Spain’s finance ministry reported Monday that Spanish customs officials seized around 10 ton of cannabis from the unwieldy yacht in international waters off the Cabo de Gata coast some 92 kilometers (57 miles) southwest of the city of Almeria.
According to the Spanish language newspaper El Pais, three Dutch suspects, two men and one woman, were arrested from the yacht, which was flying a Dutch flag and severely in danger of sinking due to its heavy cannabis cargo.
The image below shows a screengrab of the Spanish customs officials boarding the small yacht.
According to a statement from the finance ministry, the packages of cannabis took up all the available space in the yacht, including all surfaces in the cabin. The image from Twitter below shows the drugs piled on to the beds, floor and other surfaces of the yacht’s cabin.
— The Local Spain (@TheLocalSpain) September 15, 2015
The three Dutch crew members of the yacht have been charged with both smuggling the 10 tons of cannabis and also endangering public health.
The Local reports that due to the ideal location of its Mediterranean coast, Spain is a major route for smuggling hashish and cannabis from Morocco and is also used for smuggling cocaine from Latin America into Europe.
Latin America News Spanish customs officers have seized some 10 tonnes of cannabis from a yacht off the country’s… http://t.co/zyXiyqvsq7
— Ubertr0_n Nub (@Ubertr0_nNub) September 14, 2015
While the boat in the current incident was small and was in danger of sinking from its heavy load, back in July Spanish police seized around 15.7 tons of hashish resin from a merchant ship close to the port of Malaga in the south.

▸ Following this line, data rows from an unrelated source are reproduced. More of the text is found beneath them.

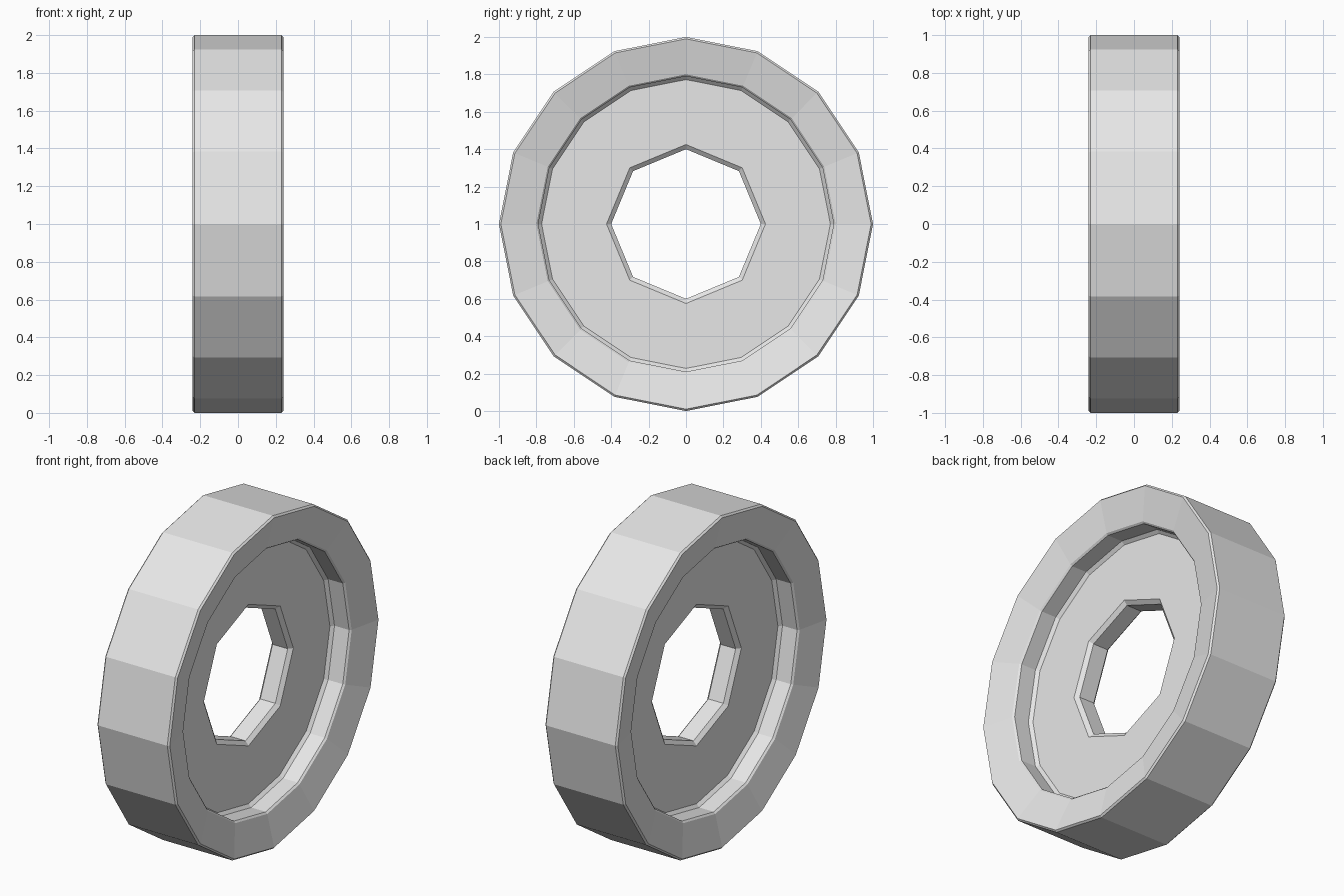
import bpy
import bmesh
from math import cos, sin, pi

cube = bpy.data.objects.get("Cube")
if cube:
    bpy.data.objects.remove(cube, do_unlink=True)

SIDES = 16

# One plain grey
grey = bpy.data.materials.new("light grey")
grey.use_nodes = True
grey.diffuse_color = (0.8, 0.8, 0.8, 1)
grey.node_tree.nodes["Principled BSDF"].inputs["Base Color"].default_value = (0.8, 0.8, 0.8, 1)

# Half profile from tread to hole: (distance from mid-plane, radius, sides)
half = [
    (0.23, 1.0, SIDES), (0.24, 0.99, SIDES),        # tread edge
    (0.195, 0.80, SIDES), (0.185, 0.79, SIDES),     # sloped rim and lip
    (0.088, 0.79, SIDES), (0.07, 0.772, SIDES),     # recess wall and fillet
    (0.07, 0.425, SIDES // 2), (0.05, 0.40, SIDES // 2),  # web and hole edge
]
# Closed loop: +x half inward, then the mirrored half outward
profile = half + [(-x, r, n) for x, r, n in reversed(half)]

bm = bmesh.new()


def ring(x, radius, n):
    return [bm.verts.new((x, radius * cos(2 * pi * i / n), 1 + radius * sin(2 * pi * i / n)))
            for i in range(n)]


def join(a, b):
    """Faces between two rings, whose side counts may differ by a whole factor."""
    n = min(len(a), len(b))

    def span(loop, i):
        k = len(loop) // n
        return [loop[(i * k + j) % len(loop)] for j in range(k + 1)]

    for i in range(n):
        bm.faces.new(span(a, i) + span(b, i)[::-1])


rings = [ring(*p) for p in profile]
for a, b in zip(rings, rings[1:] + rings[:1]):
    join(a, b)
bmesh.ops.recalc_face_normals(bm, faces=bm.faces)

# Wheel
mesh = bpy.data.meshes.new("wheel")
bm.to_mesh(mesh)
bm.free()
mesh.materials.append(grey)
wheel = bpy.data.objects.new("wheel", mesh)
bpy.context.collection.objects.link(wheel)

However, the record still remains for a seizure back in 2013, where 52 tons of cannabis were captured from smugglers.
Cannabis is decriminalized in Spain and it is legal to smoke in private, enclosed spaces. Up to two plants can be grown on private property, as long as the plants cannot be seen from the streets.
However, Barcelona has been dubbed the “new Amsterdam” due to the approximately 200 of the country’s 500 private “cannabis clubs” that have been set up there, making the city a popular destination for marijuana tourists. According to the Local, Spain’s capital Madrid is reportedly gradually catching up with the other popular tourist city by setting up yet more cannabis clubs.
Difficulties and controversies arise, however, as it is illegal to grow on a commercial basis or to sell to the public and, of course, to smuggle in large quantities into the country.